Two Saturdays ago, I attended a lecture and demonstration on the art of making wagashi or traditional Japanese desserts. Sponsored by the Japan Foundation, Manila (JFM) for the 2012 Nihongo Fiesta, the event brought three young Japanese pastry chefs from three respected and famous confectionery houses in Japan: Noriyuki Myojin, who belongs to Mitsuya-honpo in the Hiroshima Prefecture and known for its jonamagashi or unbaked sweets using seasonal motifs; Keisuke Yoshihashi, a third generation confectioner/owner of Yoshihashi Kashijo in the Ishikawa Prefecture and famed for traditional sweets used in tea ceremony; and Naoya Koizumi, heir to Koundo Honten in Tochigi Prefecture, a confectionery house known for its “Koin Monaka” or sandwich of anko bean paste and crispy sweet rice crackers.
The three young chefs were funny and engaging and my friend B even remarked that one of them should get his own TV show. They took turns to show how they make jonamagashi, dorayaki (two pancakes with azuki bean paste), the painstakingly elaborate hasamikiku (of course they made it look easy), and uchigashi, which is basically (very expensive wasanbon) sugar and water, kneaded and molded. Wagashi ingredients are primarily bean paste, sugar, and rice. Not a big fan of the first two, but oh-my-goodness, they turn out looking good. Almost too good to eat. Wagashi is typically served with tea so all the sweetness gets balanced by its bitter taste.

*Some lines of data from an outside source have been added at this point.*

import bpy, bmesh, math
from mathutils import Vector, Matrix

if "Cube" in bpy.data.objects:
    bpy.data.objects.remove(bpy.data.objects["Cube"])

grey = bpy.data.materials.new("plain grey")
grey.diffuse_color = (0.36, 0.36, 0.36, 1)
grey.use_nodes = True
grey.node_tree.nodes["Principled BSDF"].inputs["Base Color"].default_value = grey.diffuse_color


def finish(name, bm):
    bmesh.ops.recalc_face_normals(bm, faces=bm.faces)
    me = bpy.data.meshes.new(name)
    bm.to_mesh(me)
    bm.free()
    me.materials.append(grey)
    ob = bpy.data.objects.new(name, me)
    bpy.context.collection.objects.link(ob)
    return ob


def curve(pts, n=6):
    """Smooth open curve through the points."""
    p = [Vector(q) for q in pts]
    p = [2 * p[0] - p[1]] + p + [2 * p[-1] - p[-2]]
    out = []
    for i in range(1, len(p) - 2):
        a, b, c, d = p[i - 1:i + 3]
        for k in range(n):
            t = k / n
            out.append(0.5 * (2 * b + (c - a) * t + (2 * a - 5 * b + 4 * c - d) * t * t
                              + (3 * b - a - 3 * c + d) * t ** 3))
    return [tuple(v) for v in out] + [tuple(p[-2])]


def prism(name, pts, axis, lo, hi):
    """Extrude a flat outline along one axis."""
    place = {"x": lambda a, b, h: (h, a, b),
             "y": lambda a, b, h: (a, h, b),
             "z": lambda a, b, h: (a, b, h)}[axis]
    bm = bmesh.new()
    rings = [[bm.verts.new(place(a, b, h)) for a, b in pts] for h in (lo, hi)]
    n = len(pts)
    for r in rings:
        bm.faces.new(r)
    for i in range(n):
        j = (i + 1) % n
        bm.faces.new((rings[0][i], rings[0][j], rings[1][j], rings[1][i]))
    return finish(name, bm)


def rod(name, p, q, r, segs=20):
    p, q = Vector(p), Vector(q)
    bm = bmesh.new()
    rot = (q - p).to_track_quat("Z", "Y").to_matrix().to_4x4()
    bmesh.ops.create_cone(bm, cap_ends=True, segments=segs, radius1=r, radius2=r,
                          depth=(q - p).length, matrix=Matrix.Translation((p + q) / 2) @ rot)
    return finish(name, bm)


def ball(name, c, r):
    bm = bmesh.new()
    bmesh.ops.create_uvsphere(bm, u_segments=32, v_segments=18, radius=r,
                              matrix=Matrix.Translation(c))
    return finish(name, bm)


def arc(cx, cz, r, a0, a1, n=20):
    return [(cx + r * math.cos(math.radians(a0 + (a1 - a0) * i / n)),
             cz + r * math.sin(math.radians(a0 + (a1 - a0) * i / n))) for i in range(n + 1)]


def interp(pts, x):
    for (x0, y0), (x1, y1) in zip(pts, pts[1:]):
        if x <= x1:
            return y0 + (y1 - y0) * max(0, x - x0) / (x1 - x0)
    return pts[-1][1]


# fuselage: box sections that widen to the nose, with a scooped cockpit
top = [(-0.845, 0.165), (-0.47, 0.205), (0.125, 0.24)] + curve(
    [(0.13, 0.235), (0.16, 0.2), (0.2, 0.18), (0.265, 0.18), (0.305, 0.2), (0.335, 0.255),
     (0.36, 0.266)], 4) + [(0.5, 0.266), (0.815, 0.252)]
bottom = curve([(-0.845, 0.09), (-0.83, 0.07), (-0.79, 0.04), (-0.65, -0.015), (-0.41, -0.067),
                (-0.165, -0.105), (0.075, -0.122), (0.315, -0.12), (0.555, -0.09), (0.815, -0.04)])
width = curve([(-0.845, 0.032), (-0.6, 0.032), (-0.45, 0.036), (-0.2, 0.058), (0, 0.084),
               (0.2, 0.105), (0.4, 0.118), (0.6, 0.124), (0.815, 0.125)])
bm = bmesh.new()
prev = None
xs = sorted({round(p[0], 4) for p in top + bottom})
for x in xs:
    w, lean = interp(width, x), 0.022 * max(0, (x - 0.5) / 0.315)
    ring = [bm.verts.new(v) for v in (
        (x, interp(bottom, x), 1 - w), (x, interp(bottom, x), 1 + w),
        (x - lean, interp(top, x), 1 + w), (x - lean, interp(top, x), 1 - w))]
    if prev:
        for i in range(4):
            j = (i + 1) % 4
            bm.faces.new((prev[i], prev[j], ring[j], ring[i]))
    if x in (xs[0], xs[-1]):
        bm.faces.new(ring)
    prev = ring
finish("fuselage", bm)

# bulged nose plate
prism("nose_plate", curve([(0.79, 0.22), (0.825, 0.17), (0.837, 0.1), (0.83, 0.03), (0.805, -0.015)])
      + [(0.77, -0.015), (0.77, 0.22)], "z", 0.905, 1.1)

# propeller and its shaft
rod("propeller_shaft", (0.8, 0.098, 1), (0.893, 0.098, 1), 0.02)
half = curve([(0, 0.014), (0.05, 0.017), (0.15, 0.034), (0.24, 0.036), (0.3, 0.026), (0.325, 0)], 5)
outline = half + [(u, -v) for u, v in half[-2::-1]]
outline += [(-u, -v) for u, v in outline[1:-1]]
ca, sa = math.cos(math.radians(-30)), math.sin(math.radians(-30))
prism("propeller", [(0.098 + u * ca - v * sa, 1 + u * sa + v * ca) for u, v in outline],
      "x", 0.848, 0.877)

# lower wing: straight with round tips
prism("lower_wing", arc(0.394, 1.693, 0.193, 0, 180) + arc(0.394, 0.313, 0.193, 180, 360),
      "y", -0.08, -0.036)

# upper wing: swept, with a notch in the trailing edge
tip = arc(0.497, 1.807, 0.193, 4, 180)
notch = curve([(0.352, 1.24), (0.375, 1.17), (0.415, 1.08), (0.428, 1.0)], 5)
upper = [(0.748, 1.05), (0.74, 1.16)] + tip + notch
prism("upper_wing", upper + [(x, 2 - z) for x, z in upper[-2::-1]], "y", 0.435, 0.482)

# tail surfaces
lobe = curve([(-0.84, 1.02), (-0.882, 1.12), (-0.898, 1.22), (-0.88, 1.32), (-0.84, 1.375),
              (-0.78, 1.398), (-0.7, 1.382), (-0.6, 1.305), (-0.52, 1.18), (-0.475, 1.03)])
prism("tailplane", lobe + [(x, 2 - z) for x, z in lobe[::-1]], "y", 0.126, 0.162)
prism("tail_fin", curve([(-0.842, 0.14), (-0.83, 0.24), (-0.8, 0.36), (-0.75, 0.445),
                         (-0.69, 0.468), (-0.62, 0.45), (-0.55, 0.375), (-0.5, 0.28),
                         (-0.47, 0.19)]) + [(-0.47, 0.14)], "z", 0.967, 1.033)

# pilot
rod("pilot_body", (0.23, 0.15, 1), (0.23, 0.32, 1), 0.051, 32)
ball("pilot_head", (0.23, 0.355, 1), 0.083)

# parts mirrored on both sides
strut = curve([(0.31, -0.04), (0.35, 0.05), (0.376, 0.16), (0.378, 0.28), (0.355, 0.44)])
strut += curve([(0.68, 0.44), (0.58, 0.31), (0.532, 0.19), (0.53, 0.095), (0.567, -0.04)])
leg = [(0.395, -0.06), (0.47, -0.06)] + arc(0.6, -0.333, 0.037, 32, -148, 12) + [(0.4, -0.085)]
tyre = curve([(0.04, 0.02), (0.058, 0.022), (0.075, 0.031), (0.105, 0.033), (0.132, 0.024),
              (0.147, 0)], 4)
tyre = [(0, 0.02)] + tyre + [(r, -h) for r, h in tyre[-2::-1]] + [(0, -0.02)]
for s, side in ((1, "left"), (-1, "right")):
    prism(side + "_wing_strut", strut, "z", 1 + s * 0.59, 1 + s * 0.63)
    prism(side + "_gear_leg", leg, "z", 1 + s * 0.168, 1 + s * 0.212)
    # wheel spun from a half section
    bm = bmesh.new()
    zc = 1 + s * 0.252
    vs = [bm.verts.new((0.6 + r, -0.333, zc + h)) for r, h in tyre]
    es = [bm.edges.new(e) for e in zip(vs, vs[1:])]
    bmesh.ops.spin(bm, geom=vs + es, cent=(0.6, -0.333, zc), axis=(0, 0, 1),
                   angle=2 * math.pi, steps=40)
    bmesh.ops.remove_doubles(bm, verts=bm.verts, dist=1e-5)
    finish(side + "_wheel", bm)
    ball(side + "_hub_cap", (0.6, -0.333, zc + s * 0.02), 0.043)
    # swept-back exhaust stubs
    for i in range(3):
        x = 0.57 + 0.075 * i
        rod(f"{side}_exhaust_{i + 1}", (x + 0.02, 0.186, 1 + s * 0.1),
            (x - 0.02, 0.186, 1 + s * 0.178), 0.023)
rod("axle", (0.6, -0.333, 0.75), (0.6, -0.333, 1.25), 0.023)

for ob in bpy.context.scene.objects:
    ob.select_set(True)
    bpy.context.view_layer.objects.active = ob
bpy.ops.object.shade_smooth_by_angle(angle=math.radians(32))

Feast your eyes on the wagashi below. Though they were taken on a camera phone, you can still see how detailed and beautiful these hand-made desserts are. 🙂